◆ WHAT IS REQUIRED ◆
Nothing is needed except the lines below that run from the one with "mx = sum(p[0] for p in outline) / n" through the one with "loops = [[point(mx", repeated exactly.

*** RECORDS FOR THIS EXERCISE ***

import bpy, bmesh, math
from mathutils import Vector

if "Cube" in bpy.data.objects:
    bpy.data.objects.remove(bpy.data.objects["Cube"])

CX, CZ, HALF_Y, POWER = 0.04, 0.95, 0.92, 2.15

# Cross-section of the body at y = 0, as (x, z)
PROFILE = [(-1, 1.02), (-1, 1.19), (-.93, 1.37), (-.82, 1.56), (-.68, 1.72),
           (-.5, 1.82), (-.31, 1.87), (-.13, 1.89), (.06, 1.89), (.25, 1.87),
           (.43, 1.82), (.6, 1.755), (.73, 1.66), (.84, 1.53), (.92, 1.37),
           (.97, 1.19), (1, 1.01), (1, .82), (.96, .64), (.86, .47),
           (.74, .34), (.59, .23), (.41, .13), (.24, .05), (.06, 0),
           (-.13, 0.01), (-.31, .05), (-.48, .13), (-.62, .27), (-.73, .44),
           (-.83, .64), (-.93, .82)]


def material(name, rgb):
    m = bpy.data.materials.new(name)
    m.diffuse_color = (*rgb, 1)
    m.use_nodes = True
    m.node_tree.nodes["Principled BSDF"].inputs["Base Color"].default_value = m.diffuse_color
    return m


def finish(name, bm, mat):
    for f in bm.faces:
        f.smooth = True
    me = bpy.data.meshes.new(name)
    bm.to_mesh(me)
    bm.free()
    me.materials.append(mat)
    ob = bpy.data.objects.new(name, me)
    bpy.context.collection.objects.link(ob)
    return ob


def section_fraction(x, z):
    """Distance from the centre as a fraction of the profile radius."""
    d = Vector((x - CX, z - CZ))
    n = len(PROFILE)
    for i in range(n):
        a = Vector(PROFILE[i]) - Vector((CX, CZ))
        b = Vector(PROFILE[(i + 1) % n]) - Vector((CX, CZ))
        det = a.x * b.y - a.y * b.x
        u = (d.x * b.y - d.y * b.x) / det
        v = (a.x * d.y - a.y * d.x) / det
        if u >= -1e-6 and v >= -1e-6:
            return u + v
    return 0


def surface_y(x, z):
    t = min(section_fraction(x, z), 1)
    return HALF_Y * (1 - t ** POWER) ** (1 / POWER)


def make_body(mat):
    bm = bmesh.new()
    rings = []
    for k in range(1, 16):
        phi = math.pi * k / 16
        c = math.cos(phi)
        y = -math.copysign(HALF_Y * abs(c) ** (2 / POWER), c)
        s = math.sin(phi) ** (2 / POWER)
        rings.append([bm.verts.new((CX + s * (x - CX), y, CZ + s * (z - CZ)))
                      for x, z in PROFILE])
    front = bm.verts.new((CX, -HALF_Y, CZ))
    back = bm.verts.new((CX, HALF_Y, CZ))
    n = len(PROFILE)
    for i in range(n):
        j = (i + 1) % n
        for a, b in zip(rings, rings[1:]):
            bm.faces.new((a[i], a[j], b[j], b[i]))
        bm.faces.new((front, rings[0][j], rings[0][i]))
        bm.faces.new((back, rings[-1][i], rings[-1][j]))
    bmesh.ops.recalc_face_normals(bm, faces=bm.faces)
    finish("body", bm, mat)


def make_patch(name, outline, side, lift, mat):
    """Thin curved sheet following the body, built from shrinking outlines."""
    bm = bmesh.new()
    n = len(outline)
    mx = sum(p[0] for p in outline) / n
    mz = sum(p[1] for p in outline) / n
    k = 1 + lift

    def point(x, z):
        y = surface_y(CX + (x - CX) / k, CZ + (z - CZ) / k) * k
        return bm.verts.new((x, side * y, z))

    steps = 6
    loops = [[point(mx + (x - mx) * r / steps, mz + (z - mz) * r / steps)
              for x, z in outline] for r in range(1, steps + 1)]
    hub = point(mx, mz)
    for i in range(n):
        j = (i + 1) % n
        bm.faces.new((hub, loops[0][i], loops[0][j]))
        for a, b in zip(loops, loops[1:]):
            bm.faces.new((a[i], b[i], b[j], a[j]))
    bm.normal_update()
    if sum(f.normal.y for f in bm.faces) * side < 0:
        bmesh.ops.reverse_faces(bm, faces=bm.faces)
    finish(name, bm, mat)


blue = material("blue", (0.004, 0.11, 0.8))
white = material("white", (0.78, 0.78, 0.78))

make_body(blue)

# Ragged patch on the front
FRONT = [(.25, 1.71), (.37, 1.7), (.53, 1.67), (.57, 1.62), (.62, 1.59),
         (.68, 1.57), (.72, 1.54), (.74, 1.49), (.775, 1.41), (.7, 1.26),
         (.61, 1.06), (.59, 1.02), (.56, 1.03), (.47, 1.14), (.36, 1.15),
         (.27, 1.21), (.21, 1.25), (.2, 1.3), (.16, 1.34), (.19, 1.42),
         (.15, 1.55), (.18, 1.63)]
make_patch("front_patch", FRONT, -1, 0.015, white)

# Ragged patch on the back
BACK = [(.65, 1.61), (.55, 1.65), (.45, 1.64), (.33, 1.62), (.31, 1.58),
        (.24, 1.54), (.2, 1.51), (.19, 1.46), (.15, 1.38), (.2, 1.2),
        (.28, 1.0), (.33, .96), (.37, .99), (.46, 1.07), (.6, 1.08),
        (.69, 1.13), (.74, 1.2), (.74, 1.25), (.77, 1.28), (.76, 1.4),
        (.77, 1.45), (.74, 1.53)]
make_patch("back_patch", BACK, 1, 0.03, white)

*** End of RECORDS FOR THIS EXERCISE ***
*** RECORDS FOR THIS EXERCISE ***

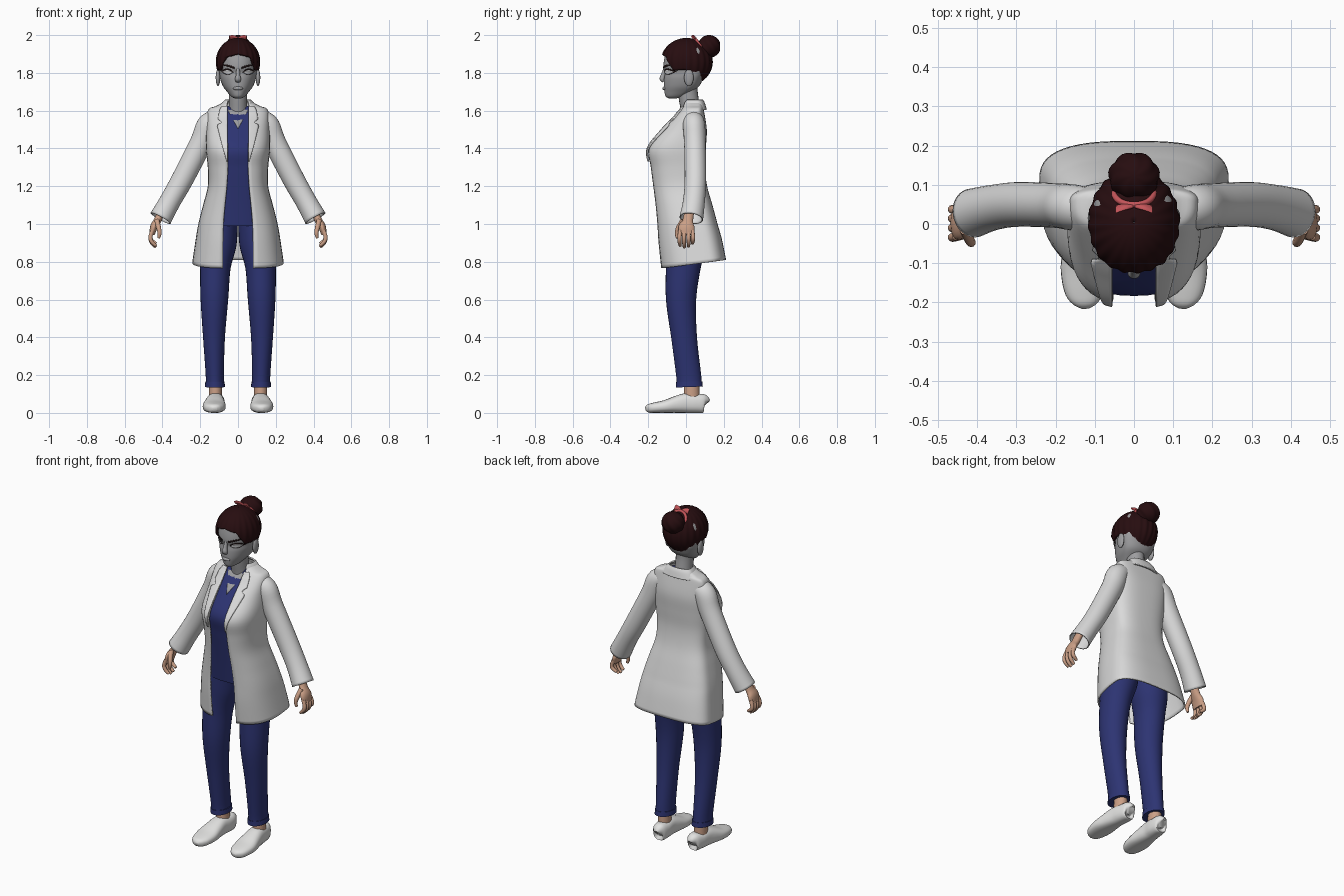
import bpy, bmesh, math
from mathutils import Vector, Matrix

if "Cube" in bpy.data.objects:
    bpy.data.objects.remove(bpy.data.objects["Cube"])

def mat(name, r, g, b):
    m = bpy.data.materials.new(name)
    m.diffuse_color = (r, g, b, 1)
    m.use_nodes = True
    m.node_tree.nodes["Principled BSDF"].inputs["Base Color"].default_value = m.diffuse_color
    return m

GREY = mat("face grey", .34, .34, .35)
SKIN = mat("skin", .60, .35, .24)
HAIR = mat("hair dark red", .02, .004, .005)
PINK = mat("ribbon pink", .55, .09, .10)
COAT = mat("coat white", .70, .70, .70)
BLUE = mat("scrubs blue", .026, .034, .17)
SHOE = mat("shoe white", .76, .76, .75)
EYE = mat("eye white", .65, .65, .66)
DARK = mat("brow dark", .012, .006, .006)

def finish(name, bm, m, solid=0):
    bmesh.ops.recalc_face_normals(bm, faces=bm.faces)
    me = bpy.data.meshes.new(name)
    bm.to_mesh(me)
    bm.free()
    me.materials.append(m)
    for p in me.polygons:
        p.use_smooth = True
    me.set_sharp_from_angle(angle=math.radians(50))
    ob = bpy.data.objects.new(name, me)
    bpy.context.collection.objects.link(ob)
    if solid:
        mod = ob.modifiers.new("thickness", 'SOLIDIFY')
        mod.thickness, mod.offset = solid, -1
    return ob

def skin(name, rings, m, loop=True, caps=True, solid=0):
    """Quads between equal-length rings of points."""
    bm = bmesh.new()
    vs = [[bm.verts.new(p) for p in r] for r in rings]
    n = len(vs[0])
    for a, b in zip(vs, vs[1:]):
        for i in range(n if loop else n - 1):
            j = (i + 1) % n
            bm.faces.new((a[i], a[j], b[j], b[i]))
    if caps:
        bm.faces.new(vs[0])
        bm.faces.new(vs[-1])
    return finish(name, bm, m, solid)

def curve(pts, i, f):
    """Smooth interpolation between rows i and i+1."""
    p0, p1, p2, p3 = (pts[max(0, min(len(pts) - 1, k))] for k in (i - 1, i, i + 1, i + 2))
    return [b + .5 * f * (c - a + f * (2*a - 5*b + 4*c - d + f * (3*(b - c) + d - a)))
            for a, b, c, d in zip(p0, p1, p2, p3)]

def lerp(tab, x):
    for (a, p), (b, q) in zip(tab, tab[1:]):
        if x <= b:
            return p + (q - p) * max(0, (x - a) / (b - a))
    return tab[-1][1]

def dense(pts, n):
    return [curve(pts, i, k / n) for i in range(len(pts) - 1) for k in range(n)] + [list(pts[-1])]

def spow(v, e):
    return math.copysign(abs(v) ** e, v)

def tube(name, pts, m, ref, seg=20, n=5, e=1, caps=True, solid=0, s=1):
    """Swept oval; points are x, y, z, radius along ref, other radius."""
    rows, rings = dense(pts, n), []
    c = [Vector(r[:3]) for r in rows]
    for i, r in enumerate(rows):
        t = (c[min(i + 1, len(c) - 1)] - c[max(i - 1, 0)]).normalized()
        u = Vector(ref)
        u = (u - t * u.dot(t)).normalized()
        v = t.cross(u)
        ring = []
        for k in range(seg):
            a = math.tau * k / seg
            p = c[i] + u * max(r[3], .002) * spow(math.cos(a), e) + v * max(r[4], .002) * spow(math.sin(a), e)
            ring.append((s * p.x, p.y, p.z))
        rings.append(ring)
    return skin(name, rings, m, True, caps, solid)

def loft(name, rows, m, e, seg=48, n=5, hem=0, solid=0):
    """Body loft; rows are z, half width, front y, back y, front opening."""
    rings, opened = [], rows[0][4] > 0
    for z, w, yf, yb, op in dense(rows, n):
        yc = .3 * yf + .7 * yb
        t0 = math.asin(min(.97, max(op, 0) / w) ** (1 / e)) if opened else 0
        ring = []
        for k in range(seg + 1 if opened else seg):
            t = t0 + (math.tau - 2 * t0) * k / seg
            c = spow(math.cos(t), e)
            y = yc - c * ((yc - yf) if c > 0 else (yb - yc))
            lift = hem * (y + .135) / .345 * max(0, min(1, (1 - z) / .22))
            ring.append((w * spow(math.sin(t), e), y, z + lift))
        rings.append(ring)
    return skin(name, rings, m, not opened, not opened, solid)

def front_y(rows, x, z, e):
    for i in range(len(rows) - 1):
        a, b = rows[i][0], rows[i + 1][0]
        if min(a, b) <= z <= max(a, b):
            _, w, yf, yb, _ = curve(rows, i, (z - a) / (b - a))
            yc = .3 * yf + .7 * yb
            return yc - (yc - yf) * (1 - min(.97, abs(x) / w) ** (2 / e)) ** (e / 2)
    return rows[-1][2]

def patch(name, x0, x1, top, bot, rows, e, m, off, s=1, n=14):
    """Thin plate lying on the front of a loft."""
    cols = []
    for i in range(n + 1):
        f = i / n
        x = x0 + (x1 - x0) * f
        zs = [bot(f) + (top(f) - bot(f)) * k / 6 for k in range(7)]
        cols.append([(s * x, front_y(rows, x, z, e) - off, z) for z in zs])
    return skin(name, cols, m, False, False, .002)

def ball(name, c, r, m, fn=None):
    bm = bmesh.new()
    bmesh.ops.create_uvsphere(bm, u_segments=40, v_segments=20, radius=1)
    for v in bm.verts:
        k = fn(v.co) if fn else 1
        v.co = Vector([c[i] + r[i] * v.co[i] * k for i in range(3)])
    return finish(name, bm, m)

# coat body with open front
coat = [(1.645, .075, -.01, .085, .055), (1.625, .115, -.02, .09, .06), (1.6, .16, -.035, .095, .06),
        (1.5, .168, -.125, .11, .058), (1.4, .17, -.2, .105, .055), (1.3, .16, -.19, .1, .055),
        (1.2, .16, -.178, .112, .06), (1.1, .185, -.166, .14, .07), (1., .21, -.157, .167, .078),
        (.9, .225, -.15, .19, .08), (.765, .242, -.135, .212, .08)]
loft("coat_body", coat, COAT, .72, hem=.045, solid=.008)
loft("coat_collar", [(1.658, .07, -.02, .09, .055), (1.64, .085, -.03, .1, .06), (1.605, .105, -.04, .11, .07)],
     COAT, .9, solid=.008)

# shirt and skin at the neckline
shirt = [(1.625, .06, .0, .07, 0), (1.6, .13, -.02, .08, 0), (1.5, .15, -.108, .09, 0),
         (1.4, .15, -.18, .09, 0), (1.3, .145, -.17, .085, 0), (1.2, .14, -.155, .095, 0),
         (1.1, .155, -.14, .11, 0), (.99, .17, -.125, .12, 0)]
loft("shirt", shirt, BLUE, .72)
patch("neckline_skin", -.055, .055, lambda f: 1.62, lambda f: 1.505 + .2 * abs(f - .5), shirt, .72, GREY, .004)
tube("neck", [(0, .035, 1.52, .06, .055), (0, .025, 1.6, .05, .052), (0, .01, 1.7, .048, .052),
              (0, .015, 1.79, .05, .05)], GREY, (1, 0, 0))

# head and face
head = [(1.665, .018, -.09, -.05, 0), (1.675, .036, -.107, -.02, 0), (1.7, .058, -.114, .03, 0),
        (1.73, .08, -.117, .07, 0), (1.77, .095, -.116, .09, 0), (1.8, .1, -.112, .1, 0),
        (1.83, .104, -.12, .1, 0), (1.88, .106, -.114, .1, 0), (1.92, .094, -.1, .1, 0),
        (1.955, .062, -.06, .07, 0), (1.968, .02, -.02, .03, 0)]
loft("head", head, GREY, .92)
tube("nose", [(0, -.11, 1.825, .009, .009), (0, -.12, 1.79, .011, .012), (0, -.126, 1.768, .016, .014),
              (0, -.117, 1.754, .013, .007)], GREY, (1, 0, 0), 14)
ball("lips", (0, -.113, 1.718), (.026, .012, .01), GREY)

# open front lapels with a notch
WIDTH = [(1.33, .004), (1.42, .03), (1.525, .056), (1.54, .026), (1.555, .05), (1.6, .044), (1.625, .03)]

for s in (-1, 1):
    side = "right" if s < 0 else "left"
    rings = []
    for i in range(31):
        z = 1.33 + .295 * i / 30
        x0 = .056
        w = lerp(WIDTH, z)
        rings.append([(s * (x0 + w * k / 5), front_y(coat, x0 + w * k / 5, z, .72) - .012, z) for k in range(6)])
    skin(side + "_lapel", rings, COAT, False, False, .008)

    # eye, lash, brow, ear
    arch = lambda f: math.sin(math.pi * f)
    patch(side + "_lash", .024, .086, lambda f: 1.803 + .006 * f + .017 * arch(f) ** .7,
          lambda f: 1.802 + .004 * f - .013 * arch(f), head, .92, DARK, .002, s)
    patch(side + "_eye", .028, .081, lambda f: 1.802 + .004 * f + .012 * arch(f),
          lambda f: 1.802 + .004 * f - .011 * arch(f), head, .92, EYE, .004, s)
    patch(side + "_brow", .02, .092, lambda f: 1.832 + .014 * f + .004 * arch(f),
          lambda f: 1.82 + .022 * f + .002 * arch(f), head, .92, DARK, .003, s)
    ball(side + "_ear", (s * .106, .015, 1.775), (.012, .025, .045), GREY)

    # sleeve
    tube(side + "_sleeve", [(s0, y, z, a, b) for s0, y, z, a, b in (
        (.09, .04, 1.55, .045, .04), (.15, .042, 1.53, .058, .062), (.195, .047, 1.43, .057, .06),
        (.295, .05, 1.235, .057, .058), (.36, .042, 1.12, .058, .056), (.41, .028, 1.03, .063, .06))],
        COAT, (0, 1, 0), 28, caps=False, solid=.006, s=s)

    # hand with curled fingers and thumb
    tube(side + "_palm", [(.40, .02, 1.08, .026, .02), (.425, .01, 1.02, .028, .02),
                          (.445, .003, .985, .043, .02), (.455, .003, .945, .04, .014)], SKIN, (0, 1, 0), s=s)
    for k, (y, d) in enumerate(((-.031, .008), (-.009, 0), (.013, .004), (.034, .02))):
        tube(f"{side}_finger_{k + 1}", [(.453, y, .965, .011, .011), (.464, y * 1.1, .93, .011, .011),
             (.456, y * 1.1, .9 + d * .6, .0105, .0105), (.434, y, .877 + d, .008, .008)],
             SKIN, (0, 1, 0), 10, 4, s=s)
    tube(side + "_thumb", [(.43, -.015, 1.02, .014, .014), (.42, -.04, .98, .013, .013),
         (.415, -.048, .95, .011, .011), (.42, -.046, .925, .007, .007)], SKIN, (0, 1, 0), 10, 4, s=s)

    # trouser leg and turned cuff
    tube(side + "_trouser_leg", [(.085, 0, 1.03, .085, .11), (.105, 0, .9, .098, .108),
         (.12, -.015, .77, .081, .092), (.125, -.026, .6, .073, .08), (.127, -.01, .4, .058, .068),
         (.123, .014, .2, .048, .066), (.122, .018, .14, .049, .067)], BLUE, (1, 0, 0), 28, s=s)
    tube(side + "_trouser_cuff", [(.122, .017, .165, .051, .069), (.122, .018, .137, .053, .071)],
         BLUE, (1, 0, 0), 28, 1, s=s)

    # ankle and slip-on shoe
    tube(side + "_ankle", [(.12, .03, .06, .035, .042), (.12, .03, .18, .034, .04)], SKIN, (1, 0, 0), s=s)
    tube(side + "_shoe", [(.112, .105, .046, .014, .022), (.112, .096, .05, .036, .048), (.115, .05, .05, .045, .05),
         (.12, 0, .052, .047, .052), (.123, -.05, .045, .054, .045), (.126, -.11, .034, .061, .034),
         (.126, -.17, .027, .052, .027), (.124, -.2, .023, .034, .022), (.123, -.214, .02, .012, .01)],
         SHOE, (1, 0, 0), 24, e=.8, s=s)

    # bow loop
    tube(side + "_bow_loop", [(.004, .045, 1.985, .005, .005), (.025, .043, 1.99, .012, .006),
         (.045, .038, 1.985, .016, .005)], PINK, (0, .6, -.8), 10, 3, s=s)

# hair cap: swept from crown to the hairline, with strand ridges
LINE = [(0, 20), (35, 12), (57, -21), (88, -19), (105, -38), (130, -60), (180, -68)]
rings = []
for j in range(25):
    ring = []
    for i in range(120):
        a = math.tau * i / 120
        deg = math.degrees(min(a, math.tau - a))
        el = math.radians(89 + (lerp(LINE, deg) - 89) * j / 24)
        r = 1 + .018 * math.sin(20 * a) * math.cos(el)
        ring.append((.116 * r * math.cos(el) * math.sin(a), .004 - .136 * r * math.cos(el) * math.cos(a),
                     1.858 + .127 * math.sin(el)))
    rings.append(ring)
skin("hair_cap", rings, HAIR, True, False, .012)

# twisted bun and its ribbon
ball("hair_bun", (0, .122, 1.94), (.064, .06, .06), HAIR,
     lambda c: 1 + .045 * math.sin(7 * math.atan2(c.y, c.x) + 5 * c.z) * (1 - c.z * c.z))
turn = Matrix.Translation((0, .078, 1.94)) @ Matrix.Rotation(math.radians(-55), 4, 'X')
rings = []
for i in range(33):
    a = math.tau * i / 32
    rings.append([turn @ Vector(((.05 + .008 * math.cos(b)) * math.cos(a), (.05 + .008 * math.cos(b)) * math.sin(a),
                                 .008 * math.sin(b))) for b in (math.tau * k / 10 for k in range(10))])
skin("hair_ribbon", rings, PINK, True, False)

*** End of RECORDS FOR THIS EXERCISE ***

◆ SOLUTION TO THE PROBLEM ◆
    mx = sum(p[0] for p in outline) / n
    mz = sum(p[1] for p in outline) / n
    k = 1 + lift

    def point(x, z):
        y = surface_y(CX + (x - CX) / k, CZ + (z - CZ) / k) * k
        return bm.verts.new((x, side * y, z))

    steps = 6
    loops = [[point(mx + (x - mx) * r / steps, mz + (z - mz) * r / steps)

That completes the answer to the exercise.